There was a time in the mid-20th century at the height of the Cold War and for many years beyond when every political event in Cuba was watched and analyzed closely by U.S. policy makers and the American public. Geopolitical realities have reduced that need and interest, but it would be a mistake to completely ignore what takes place in the Communist nation that is less than 100 miles from the United States. Directly and indirectly, Cuba still can influence hemispheric and global diplomatic and economic activity.
The just-concluded Communist Party Congress in Havana - the first in 14 years - is a case in point. The event marked the official end of the Fidel Castro era. It did not, however, signal the major changes in government that many in Cuba and elsewhere had hoped to see.

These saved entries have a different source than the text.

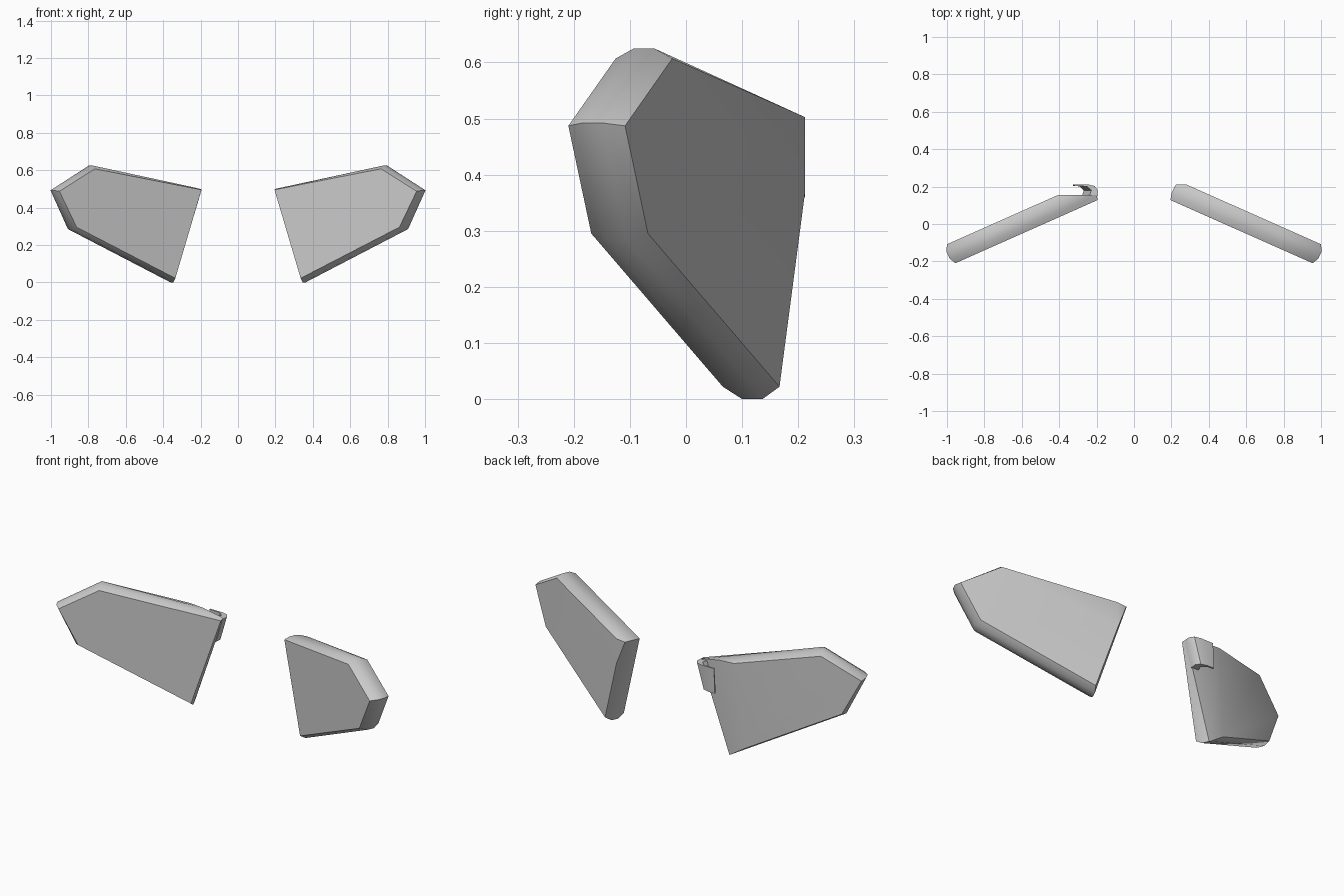
import bpy, bmesh
from mathutils import Vector

if "Cube" in bpy.data.objects:
    bpy.data.objects.remove(bpy.data.objects["Cube"])

# front-face corners (x, z) and how far the rounded rim swells at each (along plate, up)
CORNERS = [((.195, .495), (-.010, .005)), ((.765, .607), (0, .018)),
           ((.955, .487), (.018, .005)), ((.863, .295), (.017, -.010)),
           ((.335, .022), (-.005, -.022))]
ALONG = Vector((.914, -.406, 0))
OFFSET = Vector((.0455, .101, 0))      # front face to back face


def clip(bm, co, no):
    res = bmesh.ops.bisect_plane(bm, geom=bm.verts[:] + bm.edges[:] + bm.faces[:],
                                 plane_co=co, plane_no=no, clear_outer=True)
    edges = [e for e in res['geom_cut'] if isinstance(e, bmesh.types.BMEdge)]
    bmesh.ops.holes_fill(bm, edges=edges, sides=0)


def loft(bm, rings):
    rings = [[bm.verts.new(p) for p in r] for r in rings]
    n = len(rings[0])
    for a, b in zip(rings, rings[1:]):
        for i in range(n):
            j = (i + 1) % n
            bm.faces.new((a[i], a[j], b[j], b[i]))
    bm.faces.new(rings[0])
    bm.faces.new(rings[-1])


def finish(bm, name, angle):
    bmesh.ops.recalc_face_normals(bm, faces=bm.faces[:])
    me = bpy.data.meshes.new(name)
    bm.to_mesh(me)
    bm.free()
    ob = bpy.data.objects.new(name, me)
    bpy.context.collection.objects.link(ob)
    bpy.ops.object.select_all(action='DESELECT')
    ob.select_set(True)
    bpy.context.view_layer.objects.active = ob
    bpy.ops.object.shade_smooth_by_angle(angle=angle)
    return ob


def plate(name, side):
    bm = bmesh.new()
    rings = []
    for t, swell in ((0, 0), (.32, 1), (.68, 1), (1, 0)):
        ring = []
        for (x, z), (s, dz) in CORNERS:
            p = Vector((x, .13 - .444 * (x - .19), z)) + OFFSET * t
            p += (ALONG * s + Vector((0, 0, dz))) * swell
            p.x *= side
            ring.append(p)
        rings.append(ring)
    loft(bm, rings)
    clip(bm, (0, .212, 0), (0, 1, 0))           # flat at the inner back corner
    if side < 0:
        clip(bm, (0, .155, .5), (0, 1, -.042))  # the left plate is cut further
    return finish(bm, name, .7)


plate("right_plate", 1)
plate("left_plate", -1)

# thin hooked lip left standing at the inner top corner of the left plate
bm = bmesh.new()
prof = [(.197, .145), (.194, .18), (.21, .203), (.245, .212), (.32, .212),
        (.317, .204), (.25, .201), (.228, .18), (.24, .145)]
loft(bm, [[(-min(x + (.497 - z) * .296, .325 + y * .001), y, z) for x, y in prof]
          for z in (.497, .36)])
finish(bm, "left_lip", .7)
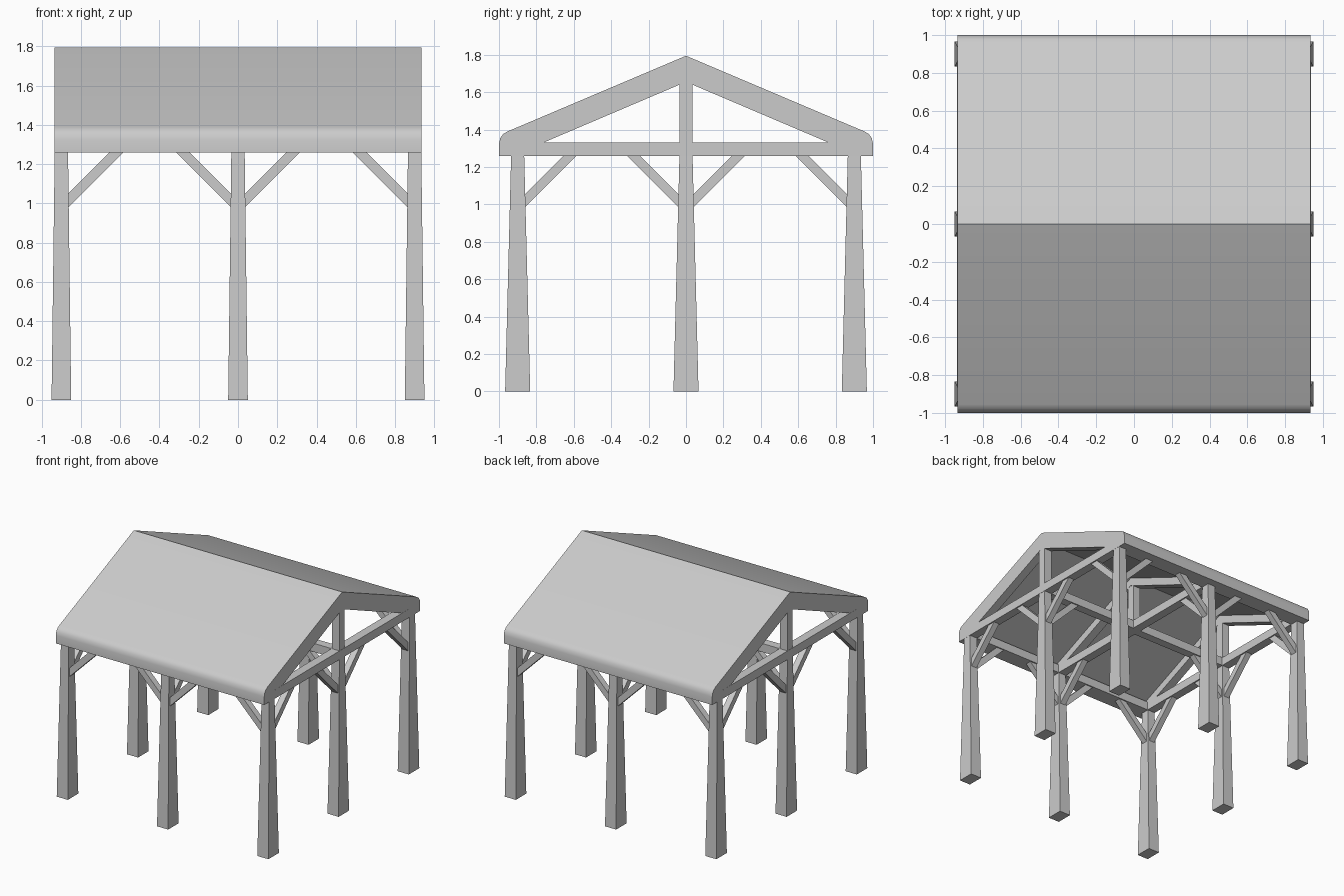
import bpy
import bmesh
from mathutils import Vector

if "Cube" in bpy.data.objects:
    bpy.data.objects.remove(bpy.data.objects["Cube"])


def finish(name, bm):
    bmesh.ops.recalc_face_normals(bm, faces=bm.faces)
    mesh = bpy.data.meshes.new(name)
    bm.to_mesh(mesh)
    bm.free()
    obj = bpy.data.objects.new(name, mesh)
    bpy.context.collection.objects.link(obj)
    return obj


def prism(name, points, offset):
    """Extrude a flat outline by an offset vector."""
    bm = bmesh.new()
    face = bm.faces.new([bm.verts.new(p) for p in points])
    ext = bmesh.ops.extrude_face_region(bm, geom=[face])
    verts = [g for g in ext["geom"] if isinstance(g, bmesh.types.BMVert)]
    bmesh.ops.translate(bm, verts=verts, vec=offset)
    return finish(name, bm)


def box(name, lo, hi):
    pts = [(lo[0], lo[1], lo[2]), (hi[0], lo[1], lo[2]),
           (hi[0], hi[1], lo[2]), (lo[0], hi[1], lo[2])]
    return prism(name, pts, (0, 0, hi[2] - lo[2]))


def post(name, x, y):
    obj = box(name, (-1, -1, 0), (1, 1, 1.26))
    for v in obj.data.vertices:
        sx, sy = (0.05, 0.067) if v.co.z < 0.5 else (0.034, 0.035)
        v.co = (x + v.co.x * sx, y + v.co.y * sy, v.co.z)


def brace(name, x, y, dx, dy):
    """Diagonal brace from a post toward direction (dx, dy)."""
    d, side = Vector((dx, dy, 0)), Vector((-dy, dx, 0))
    outline = [(0.03, 0.975), (0.03, 1.045), (0.25, 1.265), (0.32, 1.265)]
    base = Vector((x, y, 0)) - side * 0.025
    prism(name, [base + d * r + Vector((0, 0, z)) for r, z in outline], side * 0.05)


def gable(name, half, x0, x1):
    """Profile mirrored in y, outer line first, extruded along x."""
    pts = half + [(-y, z) for y, z in reversed(half) if y > 0]
    return prism(name, [(x0, y, z) for y, z in pts], (x1 - x0, 0, 0))


# Roof shell with rounded eaves
outer = [(1, 1.26), (1, 1.325), (0.993, 1.355), (0.978, 1.376), (0.955, 1.39), (0, 1.795)]
inner = [(0.935, 1.26), (0.935, 1.325), (0, 1.722)]
loop = (outer + [(-y, z) for y, z in reversed(outer[:-1])]
        + [(-y, z) for y, z in inner] + list(reversed(inner[:-1])))
roof = prism("roof", [(-0.935, y, z) for y, z in loop], (1.87, 0, 0))
bpy.context.view_layer.objects.active = roof
roof.select_set(True)
bpy.ops.object.shade_smooth_by_angle()
roof.select_set(False)

S = (-0.9, 0, 0.9)
for x in S:
    # Rafters, tie beam and king post of each truss
    raf = [(0, 1.724), (0.937, 1.325), (0.937, 1.26), (0.865, 1.287), (0, 1.655)]
    raf_loop = raf + [(-y, z) for y, z in reversed(raf[1:4])]
    prism("rafters", [(x - 0.035, y, z) for y, z in raf_loop], (0.07, 0, 0))
    box("tie_beam", (x - 0.036, -0.866, 1.26), (x + 0.036, 0.866, 1.33))
    box("king_post", (x - 0.034, -0.034, 1.32), (x + 0.034, 0.034, 1.68))

for y in S:
    # Long beams
    box("long_beam", (-0.935, y - 0.035, 1.26), (0.935, y + 0.035, 1.33))

# Posts and their diagonal braces, none in the middle
for x in S:
    for y in S:
        if x == 0 and y == 0:
            continue
        post("post", x, y)
        for dx, dy in ((1, 0), (-1, 0), (0, 1), (0, -1)):
            if abs(x + dx * 0.5) < 0.95 and abs(y + dy * 0.5) < 0.95:
                brace("brace", x, y, dx, dy)
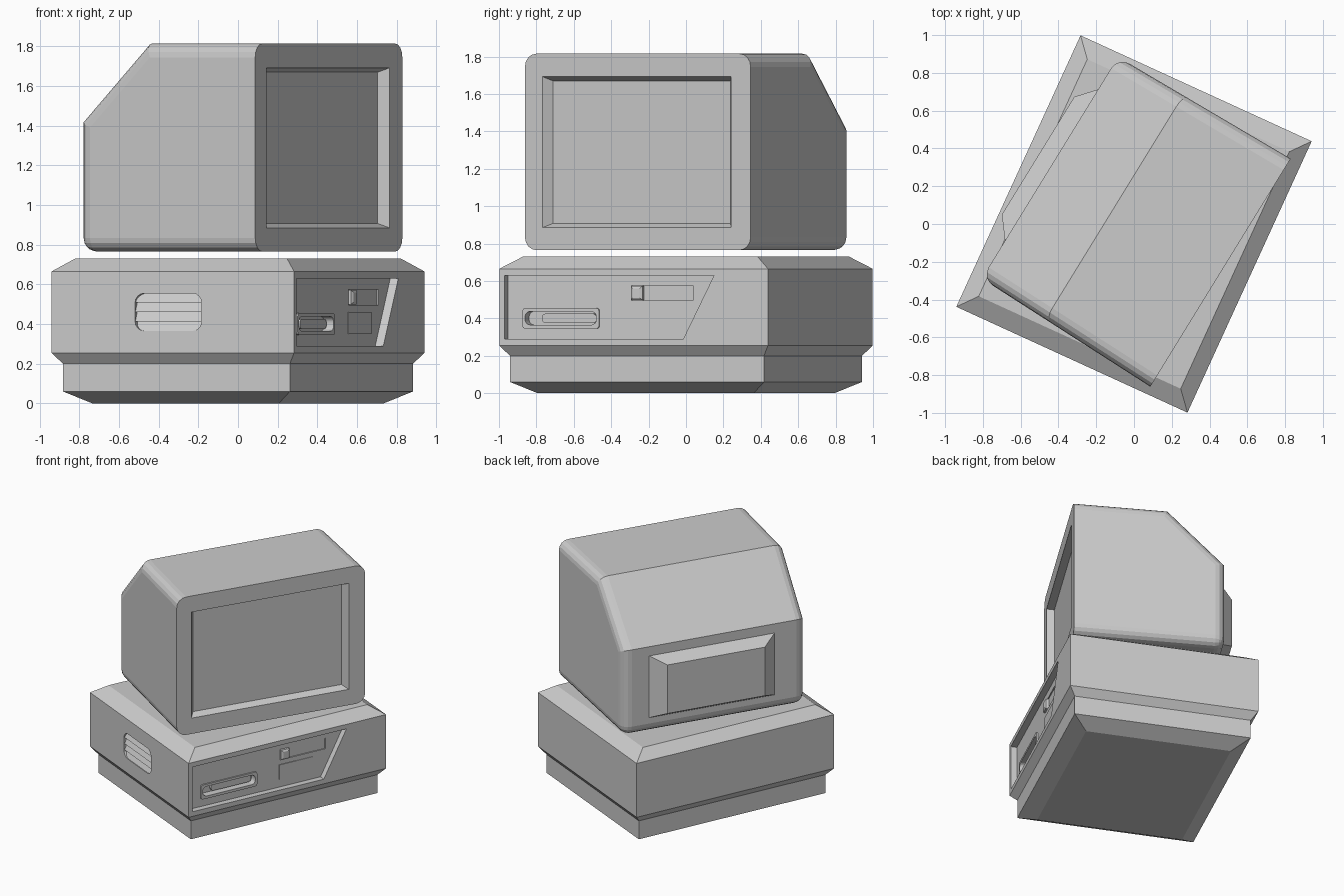
import bpy, bmesh, math

if "Cube" in bpy.data.objects:
    bpy.data.objects.remove(bpy.data.objects["Cube"])

BASE_TURN = math.radians(65.4)
MONITOR_TURN = math.radians(58.4)


def loft(name, rings, turn, bevel=None, offset=0.0, segments=4):
    """Solid through equal-sized rings of points, optional selective bevel."""
    bm = bmesh.new()
    loops = [[bm.verts.new(p) for p in ring] for ring in rings]
    n = len(rings[0])
    for a, b in zip(loops, loops[1:]):
        for i in range(n):
            j = (i + 1) % n
            bm.faces.new((a[i], a[j], b[j], b[i]))
    bm.faces.new(loops[0])
    bm.faces.new(loops[-1])
    bmesh.ops.recalc_face_normals(bm, faces=bm.faces)
    if bevel:
        edges = [e for e in bm.edges if bevel(e.verts[0].co, e.verts[1].co)]
        bmesh.ops.bevel(bm, geom=edges, offset=offset, segments=segments,
                        profile=0.5, affect='EDGES')
    mesh = bpy.data.meshes.new(name)
    bm.to_mesh(mesh)
    bm.free()
    ob = bpy.data.objects.new(name, mesh)
    bpy.context.collection.objects.link(ob)
    ob.rotation_euler.z = turn
    return ob


def rounded(a0, a1, b0, b1, r, n=4):
    """Rounded rectangle as 2D points."""
    pts = []
    for k, (a, b) in enumerate(((a1 - r, b1 - r), (a0 + r, b1 - r),
                                (a0 + r, b0 + r), (a1 - r, b0 + r))):
        for i in range(n + 1):
            t = math.pi / 2 * (k + i / n)
            pts.append((a + r * math.cos(t), b + r * math.sin(t)))
    return pts


def rect(a0, a1, b0, b1):
    return [(a0, b0), (a1, b0), (a1, b1), (a0, b1)]


def at_y(pts, y):
    return [(a, y, b) for a, b in pts]


def at_x(pts, x):
    return [(x, a, b) for a, b in pts]


def plate(name, pts, y0, y1):
    return loft(name, [at_y(pts, y0), at_y(pts, y1)], BASE_TURN)


def cut(ob, cutter, keep=False):
    mod = ob.modifiers.new("cut", 'BOOLEAN')
    mod.operation = 'DIFFERENCE'
    mod.solver = 'EXACT'
    mod.object = cutter
    cutter.hide_render = True
    bpy.context.view_layer.objects.active = ob
    bpy.ops.object.modifier_apply(modifier=mod.name)
    if not keep:
        bpy.data.objects.remove(cutter)


# Computer case: stacked rectangles (inset x, inset y, height)
W, D = 0.79, 0.673
levels = [(.155, .155, 0), (.043, .043, .06), (.043, .043, .2), (0, 0, .255),
          (0, 0, .665), (.1, .085, .73)]
case = loft("computer_case",
            [[(x, y, z) for x, y in rect(-W + i, W - i, -D + j, D - j)]
             for i, j, z in levels], BASE_TURN)

# Recessed front panel with a slanted end
FLOOR = -D + .045
cut(case, plate("panel_cutter",
                [(-.76, .29), (.292, .29), (.473, .63), (-.76, .63)], -.75, FLOOR))

# Disk drive: raised frame with a rounded slot and an inner bar
frame = plate("drive_frame", rounded(-.67, -.22, .345, .455, .015, 2), FLOOR - .01, FLOOR + .02)
slot = plate("slot_cutter", rounded(-.655, -.235, .365, .437, .03), -.75, -.585)
cut(frame, slot, keep=True)
cut(case, slot)
plate("drive_bar", rounded(-.57, -.25, .375, .425, .02), -.605, -.57)

# Second drive strip, its button and a small cover
cut(case, plate("strip_cutter", rect(-.033, .33, .495, .575), -.75, FLOOR + .008))
loft("drive_button", [at_y(rect(-.03, .036, .498, .572), FLOOR + .02),
                      at_y(rect(-.03, .036, .498, .572), FLOOR - .012),
                      at_y(rect(-.018, .024, .510, .560), FLOOR - .02)], BASE_TURN)
plate("small_cover", rect(-.04, .235, .35, .46), FLOOR - .004, FLOOR + .01)

# Side vent with slanted slats
vent = rounded(-.16, .21, .365, .555, .05)
cut(case, loft("vent_cutter", [at_x(vent, -.85), at_x(vent, -.76)], BASE_TURN))
for k in range(4):
    z0 = .365 + k * .0475
    slat = [(-.755, z0), (-.785, z0), (-.762, z0 + .0475), (-.755, z0 + .0475)]
    loft(f"vent_slat_{k + 1}", [[(x, y, z) for x, z in slat] for y in (-.16, .21)], BASE_TURN)

# Monitor shell: side profile drawn across, tapering slightly to the back
FRONT, BACK, LOW, HIGH = -.525, .535, .765, 1.815
profile = [(FRONT, LOW), (FRONT, HIGH), (.135, HIGH), (BACK, 1.42), (BACK, LOW)]


def side(x, s):
    return [(x - s * .02 * (y - FRONT) / (BACK - FRONT), y, z) for y, z in profile]


def round_edge(p, q):
    if abs(p.x - q.x) > .5:
        return p.y > .5 and p.z < 1
    return not (p.y < FRONT + .01 and q.y < FRONT + .01)


shell = loft("monitor_shell", [side(-.688, -1), side(.729, 1)], MONITOR_TURN,
             round_edge, .07, 4)


# Sunken screen with sloping walls
def screen_ring(i, y):
    return at_y(rect(-.578 + .034 * i, .606 - .034 * i,
                     .885 + .022 * i, 1.692 - .022 * i), y)


cut(shell, loft("screen_cutter", [screen_ring(-1, FRONT - .05), screen_ring(1, FRONT + .05)],
                MONITOR_TURN))

# Tube housing on the back
loft("tube_housing", [at_y(rect(-.434, .508, .88, 1.35), BACK - .02),
                      at_y(rect(-.434, .508, .88, 1.35), BACK),
                      at_y(rect(-.324, .408, .93, 1.30), BACK + .087)], MONITOR_TURN)
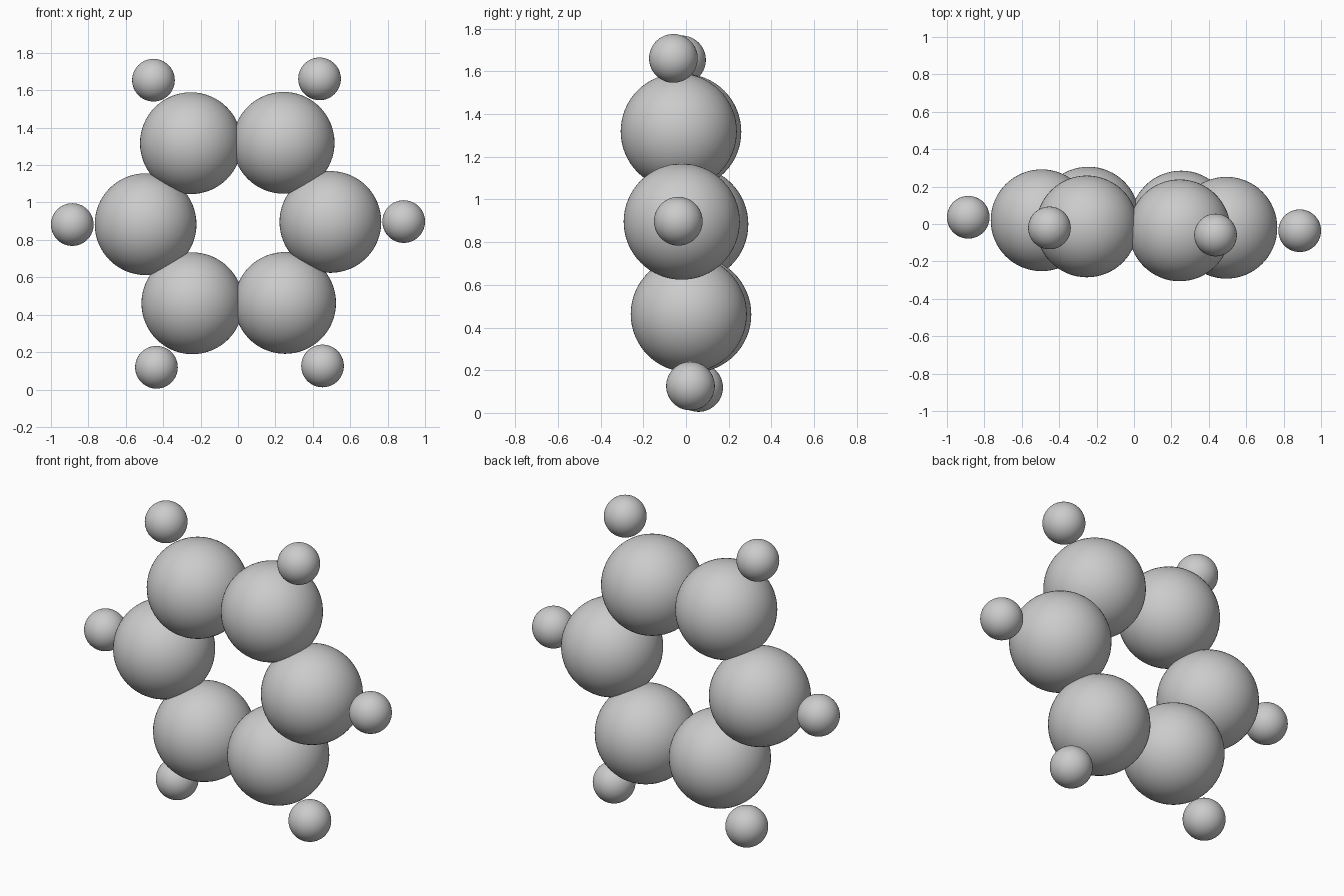
import bpy
from mathutils import Vector

cube = bpy.data.objects.get("Cube")
if cube:
    bpy.data.objects.remove(cube, do_unlink=True)

# Single grey material
grey = bpy.data.materials.new("plain_grey")
grey.use_nodes = True
grey.diffuse_color = (0.6, 0.6, 0.6, 1)
grey.node_tree.nodes["Principled BSDF"].inputs["Base Color"].default_value = (0.6, 0.6, 0.6, 1)

CENTRE = Vector((0, 0, 0.89))
RING_RADIUS = 0.272
OUTER_RADIUS = 0.114


def ball(name, offset, radius):
    bpy.ops.mesh.primitive_uv_sphere_add(
        segments=64, ring_count=32, radius=radius, location=CENTRE + offset)
    obj = bpy.context.object
    obj.name = name
    obj.data.materials.append(grey)
    bpy.ops.object.shade_smooth()


# Slightly tilted hexagon: each ball pair sits opposite through the centre
pairs = [
    ("upper_left", "lower_right", (0.244, -0.034, 0.429), (0.436, -0.059, 0.771)),
    ("left", "right", (0.494, -0.020, 0.006), (0.886, -0.036, 0.008)),
    ("upper_right", "lower_left", (-0.252, -0.013, 0.427), (-0.452, -0.021, 0.764)),
]
for near, far, ring, outer in pairs:
    for side, sign in ((near, 1), (far, -1)):
        ball(side + "_ring_ball", Vector(ring) * sign, RING_RADIUS)
        ball(side + "_outer_ball", Vector(outer) * sign, OUTER_RADIUS)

The Congress simply acknowledged fact. Fidel Castro surrendered the Cuban presidency and effective leadership of the Communist party in 2008 because of ill health, and that Raul Castro, his brother, assumed both posts. The conclave did provide a stage for Raul Castro to unveil his plans for the future in a more than two-hour talk. Unfortunately, the speech suggests that little will change anytime soon.
Raul Castro's elevation required a replacement in the party's No. 2 post. It went to a hard-liner, a longtime supporter of the Castros. The No. 3 post went to someone with similar credentials. There were, in fact, few new faces on the new governing council.
Most appointees are in their 70s and 80s and have been associated with Fidel and Raul Castro since the early days of the revolution. They likely will support the status quo rather than a progressive agenda.
There is a possibility, though, that failure to include younger leaders with more progressive outlooks could lead to unrest in Cuba. If that proves the case, repercussions could ripple throughout the Americas, especially if it prompts waves of Cubans to leave the island to seek freedom and security in nations - including the United States - that are ill-prepared to deal with a massive influx of refugees.
Raul Castro did hint at change. He talked about more "democratic" debate and publicly endorsed a series of economic reforms, though he was careful not to reveal what any of the latter might include. Those familiar with party workings suggest the reforms might include permission to buy and sell private property, which has been forbidden, an easing of restrictions on small businesses and a sharp reduction in government payrolls. There's no way to confirm any of that.
Indeed, as one respected analyst quickly noted, appointment of the new party leaders was done in secret and the economic program remains mostly secret - despite all the talk of "democratic changes" and more openness. It is, it seems, business as usual, with Cubans and the world community left to decide on the basis of scanty information whether the promises of change and reform are rhetoric or reality.